We always want what we can’t have.
For me, it probably has something to do with the fact that I never saw these cars race in their glory days, instead growing up around their flawed and aging — yet often desirable — road-going cousins. Whatever the reason, there’s just something special to me about race cars from the ’80s and early ’90s. Out of all of the varied classes running at the Acura Grand Prix of Long Beach last weekend, Historic IMSA GTO was the one I was looking forward to the most.
It’s hard to put your finger on what exactly it is that makes these cars so special, but hearing the roars of decades-old, carburetor-fed, large-displacement V8s, as well as a handful of fours, sixes, and a rotary engine, echoing off the buildings in Long Beach strikes an innate, primal chord in me. While I’m fully interested in modern day racing as well as what the future holds for motorsport, sometimes it’s most inspiring to look into the past.
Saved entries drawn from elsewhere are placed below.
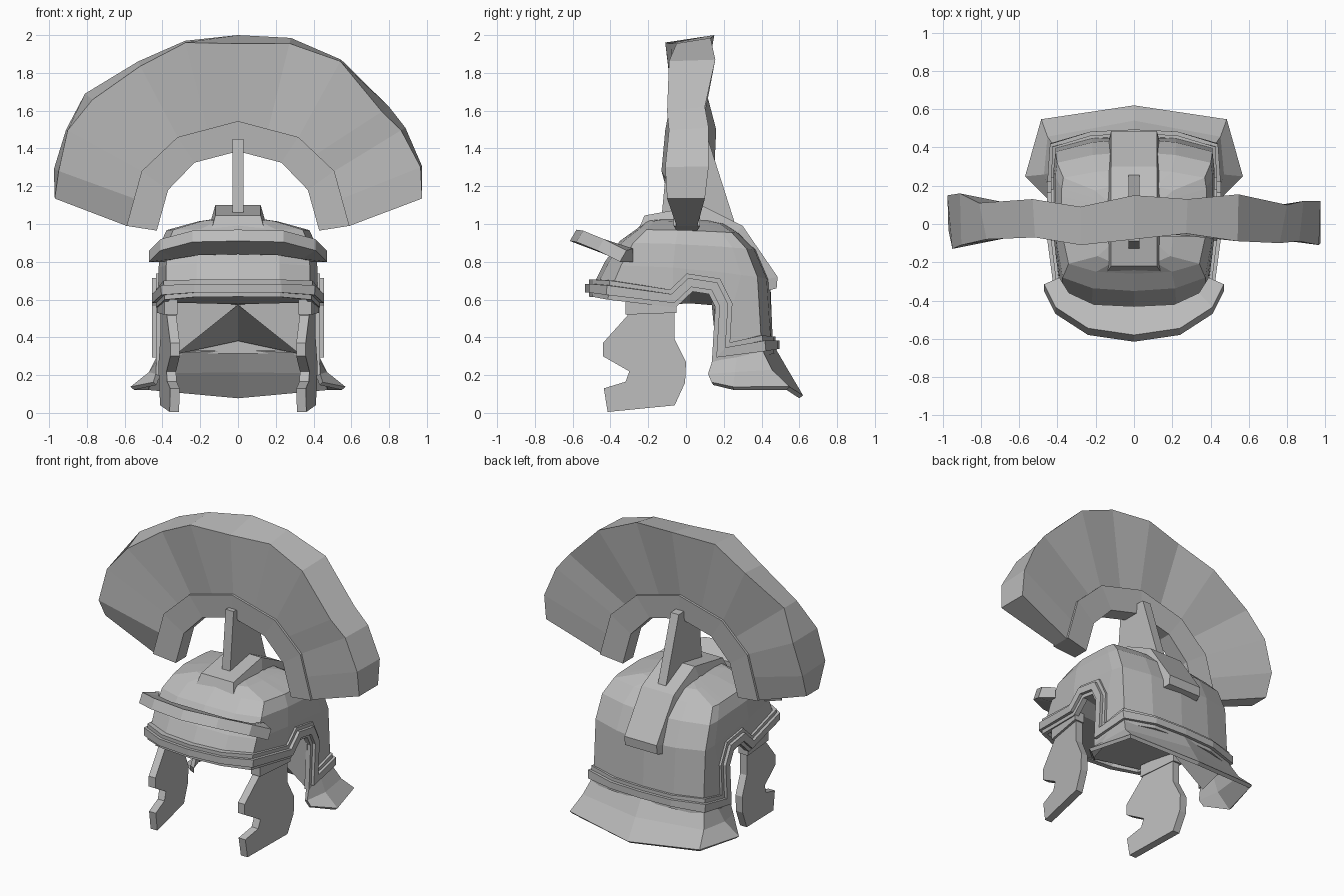
import bpy, bmesh
from mathutils import Vector as V

cube = bpy.data.objects.get("Cube")
if cube:
    bpy.data.objects.remove(cube)

steel = bpy.data.materials.new("grey_steel")
steel.use_nodes = True
grey = (0.5, 0.5, 0.5, 1)
steel.diffuse_color = grey
steel.node_tree.nodes["Principled BSDF"].inputs["Base Color"].default_value = grey


def loft(name, sections, ring=True, mirror=False, solid=0):
    """Skin a list of equal-length sections into one flat-shaded object."""
    bm = bmesh.new()
    rows = [[bm.verts.new(p) for p in s] for s in sections]
    n = len(rows[0])
    for a, b in zip(rows, rows[1:]):
        for i in range(n if ring else n - 1):
            j = (i + 1) % n
            bm.faces.new((a[i], a[j], b[j], b[i]))
    if ring:
        for end in (rows[0], rows[-1]):
            # a mirrored half stays open on the centre plane
            if not mirror or abs(end[0].co.x) > 0.001:
                bm.faces.new(end)
    bmesh.ops.remove_doubles(bm, verts=bm.verts, dist=0.0005)
    bmesh.ops.recalc_face_normals(bm, faces=bm.faces)
    me = bpy.data.meshes.new(name)
    bm.to_mesh(me)
    bm.free()
    me.materials.append(steel)
    ob = bpy.data.objects.new(name, me)
    bpy.context.collection.objects.link(ob)
    if mirror:
        ob.modifiers.new("mirror", 'MIRROR')
    if solid:
        mod = ob.modifiers.new("thickness", 'SOLIDIFY')
        mod.thickness = solid
        mod.offset = 0
    return ob


def sweep(name, path, outward, width, depth):
    """Rectangular strip along a half path that starts and ends on the centre plane."""
    sections = []
    last = len(path) - 1
    for i, p in enumerate(path):
        a = (p - path[i - 1]).normalized() if i else V((1, 0, 0))
        b = (path[i + 1] - p).normalized() if i < last else V((-1, 0, 0))
        n = outward[i]
        t = (a + b).normalized()
        side = n.cross(t).normalized()
        if i in (0, last):
            side = V((0, 0, 1 if side.z > 0 else -1))
        w = side * width / 2 / max(0.6, t.dot(b))
        sections.append([p - w - n * 0.02, p + w - n * 0.02, p + w + n * depth, p - w + n * depth])
    return loft(name, sections, mirror=True)


# Dome: rim with ear openings, then rings shrinking to the crown
rim = [V(p) for p in ((0, -.5, .66), (.22, -.48, .66), (.38, -.4, .65), (.42, -.07, .605),
                      (.42, .02, .69), (.42, .15, .67), (.42, .2, .57), (.42, .185, .32),
                      (.41, .4, .355), (.22, .45, .36), (0, .46, .36))]
plan = [(0, -.5), (.22, -.48), (.38, -.4), (.42, -.08), (.42, .02), (.42, .14),
        (.42, .23), (.42, .3), (.41, .39), (.22, .44), (0, .46)]
levels = [(1, .86, .97, .8, .7), (.98, .7, .82, .91, .86), (.9, .52, .62, .975, .95),
          (.5, .42, .45, 1.02, 1), (0, 0, 0, 1.045, 1.045)]
rings = [rim]
for sx, front, back, zf, zb in levels:
    rings.append([V((x * sx, y * (front if y < 0 else back), zf + (zb - zf) * i / 10))
                  for i, (x, y) in enumerate(plan)])
loft("dome", rings, ring=False, mirror=True)

# Lining: a low ceiling and a sloping back wall close the dome
apex = (0, .14, .575)
loft("lining_ceiling", [[(0, -.48, .62), (.37, -.38, .62)], [(0, -.07, .58), (.41, -.06, .59)],
                        [(0, .02, .585), (.41, .02, .655)], [apex, (.41, .15, .63)]],
     ring=False, mirror=True, solid=.01)
wall = [(.41, .15, .63), (.41, .17, .25), (.4, .38, .3), (0, .43, .385)]
loft("lining_back", [[apex] * 4, wall], ring=False, mirror=True, solid=.01)

# Rim trim: wide flat flange and a raised bead
out = [V((0, -1, 0)), V((.3, -1, 0)), V((.8, -.6, 0))] + [V((1, 0, 0))] * 5 + \
      [V((.8, .6, 0)), V((.2, 1, 0)), V((0, 1, 0))]
out = [n.normalized() for n in out]
sweep("rim_flange", rim, out, .09, .014)
sweep("rim_bead", rim, out, .045, .034)

# Brow visor, tilted up towards the front
lip = [(0, -.615, .91), (.24, -.58, .905), (.41, -.47, .86), (.47, -.35, .8)]
root = [(0, -.43, .84), (.21, -.42, .835), (.34, -.36, .815), (.39, -.28, .8)]
loft("brow_visor", [[V(a), V(a) + V((0, .035, .06)), V(b) + V((0, 0, .07)), V(b)]
                    for a, b in zip(lip, root)], mirror=True)

# Neck guard flaring out at the back
neck = [(.42, .14, .27), (.42, .27, .29), (.41, .4, .32), (0, .46, .34)]
bend = [(.425, .12, .2), (.46, .26, .21), (.445, .45, .22), (0, .53, .22)]
flare = [(.44, .14, .155), (.56, .25, .13), (.48, .54, .13), (0, .61, .085)]
loft("neck_guard", [neck, bend, flare], ring=False, mirror=True, solid=.025)

# Raised ridge plate running over the crown and down the back
ridge_base = [(-.25, .97), (.06, 1.03), (.24, .93), (.39, .7), (.41, .64)]
ridge_top = [(-.22, 1.045), (.08, 1.1), (.3, .99), (.485, .72), (.48, .66)]
loft("ridge_plate", [[(-.14, *b), (-.12, *t), (.12, *t), (.14, *b)]
                     for b, t in zip(ridge_base, ridge_top)])

# Fin that carries the crest
fin = [(-.13, 1.03), (.26, 1), (.12, 1.44), (-.09, 1.45)]
loft("crest_fin", [[(x, y, z) for y, z in fin] for x in (-.03, .03)])


def mirrored(half):
    return [(-x, z) for x, z in half] + [(x, z) for x, z in reversed(half[:-1])]


# Crest holder arch
inner = mirrored([(.43, .965), (.37, 1.18), (.23, 1.325), (0, 1.385)])
outer = mirrored([(.59, .99), (.51, 1.28), (.32, 1.46), (0, 1.545)])
loft("crest_holder", [[(a, -.05, c), (b, -.065, d), (b, .075, d), (a, .06, c)]
                      for (a, c), (b, d) in zip(inner, outer)])

# Plume: uneven fan above the holder
tips = [(-.97, 1.135), (-.975, 1.29), (-.91, 1.5), (-.81, 1.69), (-.53, 1.86), (-.28, 1.97),
        (0, 2), (.28, 1.985), (.546, 1.87), (.8, 1.62), (.886, 1.51), (.975, 1.305), (.975, 1.135)]
front_y = [-.03, -.13, -.11, -.08, -.07, -.11, -.08, -.05, -.09, -.1, -.09, -.11, -.1]
back_y = [.1, .15, .16, .11, .13, .09, .15, .13, .155, .1, .12, .12, .1]
fan = []
for i, (x, z) in enumerate(tips):
    k = i / 2
    j = min(int(k), 5)
    bx, bz = V(outer[j]).lerp(V(outer[j + 1]), k - j)
    drop = 1 if i in (0, 12) else .9 + .04 * (i % 3)
    fan.append([(bx, -.05, bz), (bx + (x - bx) * drop, front_y[i], bz + (z - bz) * drop),
                (x, back_y[i], z), (bx, .06, bz)])
loft("plume", fan)

# Cheek guards hanging from short hinges, angled inwards at the front
cheek = [(-.31, .6), (-.06, .6), (-.06, .39), (0, .27), (-.005, .16), (-.06, .04), (-.415, .005),
         (-.435, .13), (-.32, .165), (-.3, .22), (-.44, .3), (-.44, .37), (-.31, .515)]
hinge = [(-.32, .52), (-.05, .53), (-.05, .6), (-.32, .6)]
for side, s in (("left", 1), ("right", -1)):
    for part, shape, lo, hi in (("cheek_guard", cheek, .37, .42), ("cheek_hinge", hinge, .365, .435)):
        loft(side + "_" + part, [[(s * (x + .14 * y), y, z) for y, z in shape] for x in (lo, hi)])
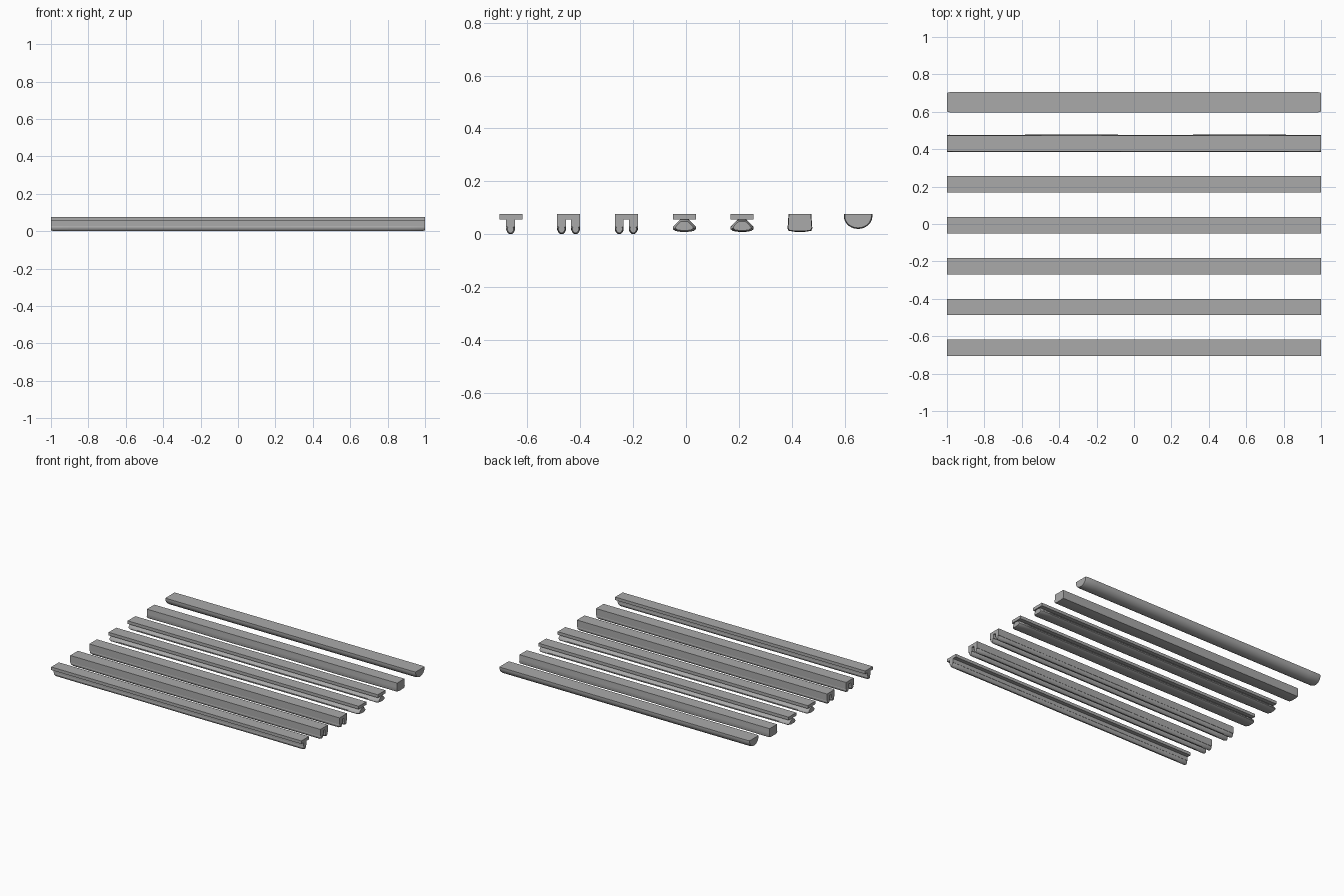
import bpy
import bmesh
import math

if "Cube" in bpy.data.objects:
    bpy.data.objects.remove(bpy.data.objects["Cube"], do_unlink=True)

grey = bpy.data.materials.new("mid grey")
grey.use_nodes = True
grey.diffuse_color = (0.4, 0.4, 0.4, 1)
grey.node_tree.nodes["Principled BSDF"].inputs["Base Color"].default_value = (0.4, 0.4, 0.4, 1)

TOP, UNDER = 0.077, 0.055   # slab top and underside heights
HALF = 0.0435               # slab half width


def finish(name, bm, smooth):
    bmesh.ops.recalc_face_normals(bm, faces=bm.faces)
    mesh = bpy.data.meshes.new(name)
    bm.to_mesh(mesh)
    bm.free()
    mesh.materials.append(grey)
    obj = bpy.data.objects.new(name, mesh)
    bpy.context.collection.objects.link(obj)
    if smooth:
        bpy.ops.object.select_all(action='DESELECT')
        obj.select_set(True)
        bpy.context.view_layer.objects.active = obj
        bpy.ops.object.shade_smooth_by_angle(angle=math.radians(40))
    return obj


def bar(name, y, half, low, high):
    """Straight rectangular bar along x."""
    bm = bmesh.new()
    bmesh.ops.create_cube(bm, size=1)
    bmesh.ops.scale(bm, vec=(2, 2 * half, high - low), verts=bm.verts)
    bmesh.ops.translate(bm, vec=(0, y, (low + high) / 2), verts=bm.verts)
    return finish(name, bm, False)


def loft(name, y, half_profile, anchor, end, wave=0.0):
    """Mirrored cross-section swept along x, narrowed at both ends."""
    section = half_profile + [(-a, z) for a, z in reversed(half_profile) if a > 0]
    inner = [-0.985 + 1.97 * i / 24 for i in range(25)]
    stations = [-1] + inner + [1]
    bm = bmesh.new()
    rings = []
    for x in stations:
        s = end if abs(x) == 1 else 1 - wave * (1 - math.cos(x * 7 + y * 20)) / 2
        rings.append([bm.verts.new((x, y + a * s, anchor + (z - anchor) * s))
                      for a, z in section])
    n = len(section)
    for r, q in zip(rings, rings[1:]):
        for i in range(n):
            j = (i + 1) % n
            bm.faces.new((r[i], r[j], q[j], q[i]))
    bm.faces.new(rings[0])
    bm.faces.new(rings[-1])
    return finish(name, bm, True)


bulb = [(0.013, 0.032), (0.017, 0.025), (0.017, 0.016), (0.012, 0.006), (0.005, 0.0)]
dome = [(0.016, 0.055), (0.024, 0.048), (0.036, 0.036), (0.044, 0.027),
        (0.044, 0.019), (0.034, 0.012), (0.015, 0.009)]
block = [(HALF, TOP), (0.045, 0.045), (0.047, 0.022), (0.043, 0.013), (0.02, 0.009)]
arc = [(0.054 * math.cos(math.radians(t)), 0.068 - 0.048 * math.sin(math.radians(t)))
       for t in range(0, 90, 10)]
half_round = [(0.054, TOP)] + arc + [(0, 0.02)]


def leg(name, y):
    bar(name + "_stem", y, 0.017, 0.027, UNDER)
    loft(name + "_bulb", y, bulb, 0.018, 0.7, 0.06)


# Single-leg rail
bar("single_rail_slab", -0.6615, HALF, UNDER, TOP)
leg("single_rail_leg", -0.6635)

# Double-leg rails
for label, y in (("front", -0.444), ("rear", -0.226)):
    bar(label + "_double_rail_slab", y, HALF, UNDER, TOP)
    for side, offset in (("near", -0.0265), ("far", 0.0265)):
        leg(f"{label}_double_rail_{side}_leg", y + offset)

# Dome-footed rails
for label, y in (("front", -0.006), ("rear", 0.212)):
    bar(label + "_dome_rail_slab", y, HALF, UNDER, TOP)
    loft(label + "_dome_rail_foot", y, dome, 0.03, 0.75, 0.05)

# Solid block rail and half-round rail
loft("block_rail", 0.431, block, TOP, 0.96, 0.03)
loft("half_round_rail", 0.651, half_round, TOP, 0.93)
Since Sara and I were only at the Grand Prix for one day, and as such opted not to get media passes, I wanted to make sure we were around and shooting what we could during both sessions on Friday when the historic cars would be running.
All of the shots in this story were taken with general admission access, and while I might generally not bother putting a story together without what I would consider proper access, Paddy kindly nudged me to do exactly that. I’m glad, too, as the character of these images taken from behind the fences are unlike anything I would have captured otherwise.
I’ll dedicate a future article to shooting the event for a day without trackside access, but for now, a nostalgic blast from the past.
With the current IMSA SportsCar Championship series running alongside these historic cars over the weekend, it’s amazing to see how far we’ve come in the last couple decades.
At the same time, there’s no denying we’ve lost a certain and significant amount of charm and charisma along the way. The sounds, the smells, the timeless designs, the simple classic liveries – there’s nothing quite like it anymore.
What we’ve learned since the ’80s and ’90s as far as applying the laws of physics – namely aerodynamics – to our cars has all but ruined the way they look and feel. I don’t mean this in terms of specs or on a surface level, but rather in a deeper, sensory-based way.
I just don’t have the same level of enthusiasm when it comes to an equivalent modern paddock, and when I first spotted the historic car grid within the teams’ makeshift garages in the expo center, I quickly and happily started snapping away.
Of course, it is a race, which means there’s a winner.
The #76 1990 Nissan 300ZX piloted by Craig Bennett took home the first place trophy, also clocking the fastest lap of the day with a 1:24.448. In comparison, the fastest lap during the IMSA GTLM race was a 1:17.215 — a new class record.
The GTLM class consists of cars like the 911 RSR, Corvette C7.R, BMW M8 GTE and the Ford GT, but I’ll take a grid of two dozen historic IMSA cars any day. They may be a good few seconds off the pace of what’s possible today, but they’re better in their own right.
An era where the cars looked as mean as they sounded and drivers had gonads the size of the big engines they were running up front, there’s simply no replacement for the racers of yesteryear.
Trevor Yale Ryan
Additional Photos by Sara Ryan